» Task description:
From the line that contains "half = [(0.52, 0.55), (0.52, 0.70), (0.25, 0.70), (0.19, 0.765)]" to the last line of the entries, write each line out exactly; include both ends and nothing else.
***
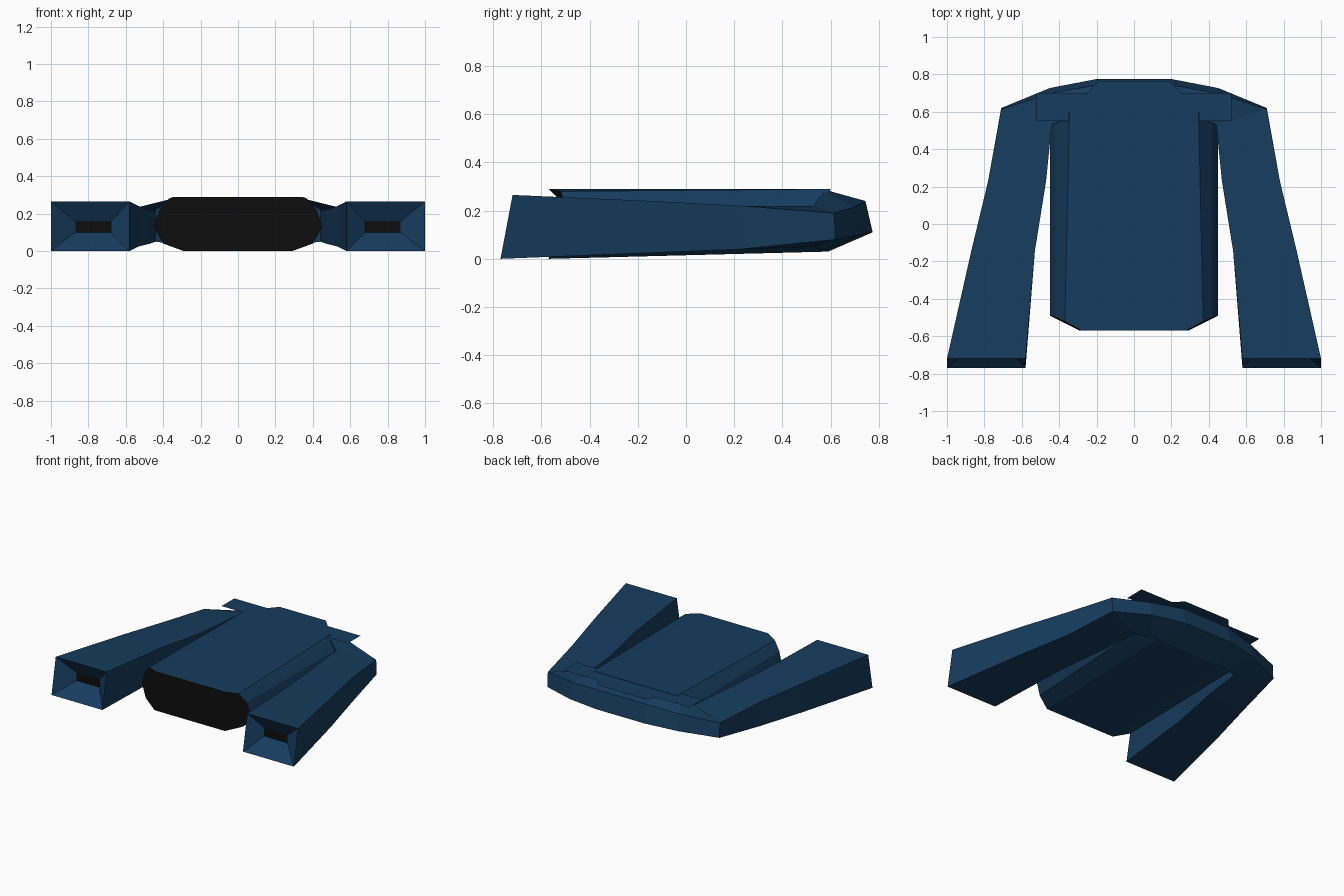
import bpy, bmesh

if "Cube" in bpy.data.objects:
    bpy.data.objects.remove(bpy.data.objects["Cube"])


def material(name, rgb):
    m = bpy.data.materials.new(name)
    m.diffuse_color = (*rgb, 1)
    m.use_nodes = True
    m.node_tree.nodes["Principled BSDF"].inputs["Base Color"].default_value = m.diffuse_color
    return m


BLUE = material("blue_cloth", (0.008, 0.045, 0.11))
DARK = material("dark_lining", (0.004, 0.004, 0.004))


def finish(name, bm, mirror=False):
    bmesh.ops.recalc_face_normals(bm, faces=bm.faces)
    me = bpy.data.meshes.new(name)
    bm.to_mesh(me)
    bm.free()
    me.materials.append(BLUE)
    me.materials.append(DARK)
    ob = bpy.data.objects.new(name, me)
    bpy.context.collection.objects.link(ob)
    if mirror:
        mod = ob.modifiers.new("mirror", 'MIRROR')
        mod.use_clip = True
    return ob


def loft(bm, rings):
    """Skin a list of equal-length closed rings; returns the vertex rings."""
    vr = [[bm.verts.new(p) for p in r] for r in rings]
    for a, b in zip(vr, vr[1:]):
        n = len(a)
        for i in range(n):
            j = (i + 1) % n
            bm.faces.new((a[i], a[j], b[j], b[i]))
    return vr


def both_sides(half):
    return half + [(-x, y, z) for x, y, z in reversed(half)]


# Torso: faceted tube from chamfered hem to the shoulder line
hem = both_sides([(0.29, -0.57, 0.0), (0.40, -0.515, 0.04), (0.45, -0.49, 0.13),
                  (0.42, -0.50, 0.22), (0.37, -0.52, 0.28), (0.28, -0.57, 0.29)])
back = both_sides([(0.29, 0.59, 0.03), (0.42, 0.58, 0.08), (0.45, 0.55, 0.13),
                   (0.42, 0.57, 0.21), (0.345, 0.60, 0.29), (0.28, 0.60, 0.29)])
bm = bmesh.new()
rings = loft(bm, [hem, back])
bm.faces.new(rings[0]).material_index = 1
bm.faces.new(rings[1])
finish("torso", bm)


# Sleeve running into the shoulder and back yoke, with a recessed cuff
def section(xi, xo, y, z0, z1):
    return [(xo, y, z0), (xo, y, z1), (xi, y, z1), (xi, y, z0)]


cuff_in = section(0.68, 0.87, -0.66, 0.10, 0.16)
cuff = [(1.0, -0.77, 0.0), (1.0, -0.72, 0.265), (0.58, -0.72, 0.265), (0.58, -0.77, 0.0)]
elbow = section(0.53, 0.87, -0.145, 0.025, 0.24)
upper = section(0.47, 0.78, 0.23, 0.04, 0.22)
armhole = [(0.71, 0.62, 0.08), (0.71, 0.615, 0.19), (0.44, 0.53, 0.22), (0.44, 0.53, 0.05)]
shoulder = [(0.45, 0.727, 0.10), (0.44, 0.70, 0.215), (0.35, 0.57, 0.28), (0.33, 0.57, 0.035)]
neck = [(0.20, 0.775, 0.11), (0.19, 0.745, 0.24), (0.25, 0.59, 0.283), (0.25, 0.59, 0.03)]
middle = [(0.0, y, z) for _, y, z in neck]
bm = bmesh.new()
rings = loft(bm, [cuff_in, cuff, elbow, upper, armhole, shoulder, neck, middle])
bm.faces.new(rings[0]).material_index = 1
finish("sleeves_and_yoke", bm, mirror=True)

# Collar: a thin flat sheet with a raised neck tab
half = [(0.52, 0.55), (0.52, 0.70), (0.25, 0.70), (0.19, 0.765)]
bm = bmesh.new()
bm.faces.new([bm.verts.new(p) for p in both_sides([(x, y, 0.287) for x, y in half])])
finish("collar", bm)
***
» Exercise result:
half = [(0.52, 0.55), (0.52, 0.70), (0.25, 0.70), (0.19, 0.765)]
bm = bmesh.new()
bm.faces.new([bm.verts.new(p) for p in both_sides([(x, y, 0.287) for x, y in half])])
finish("collar", bm)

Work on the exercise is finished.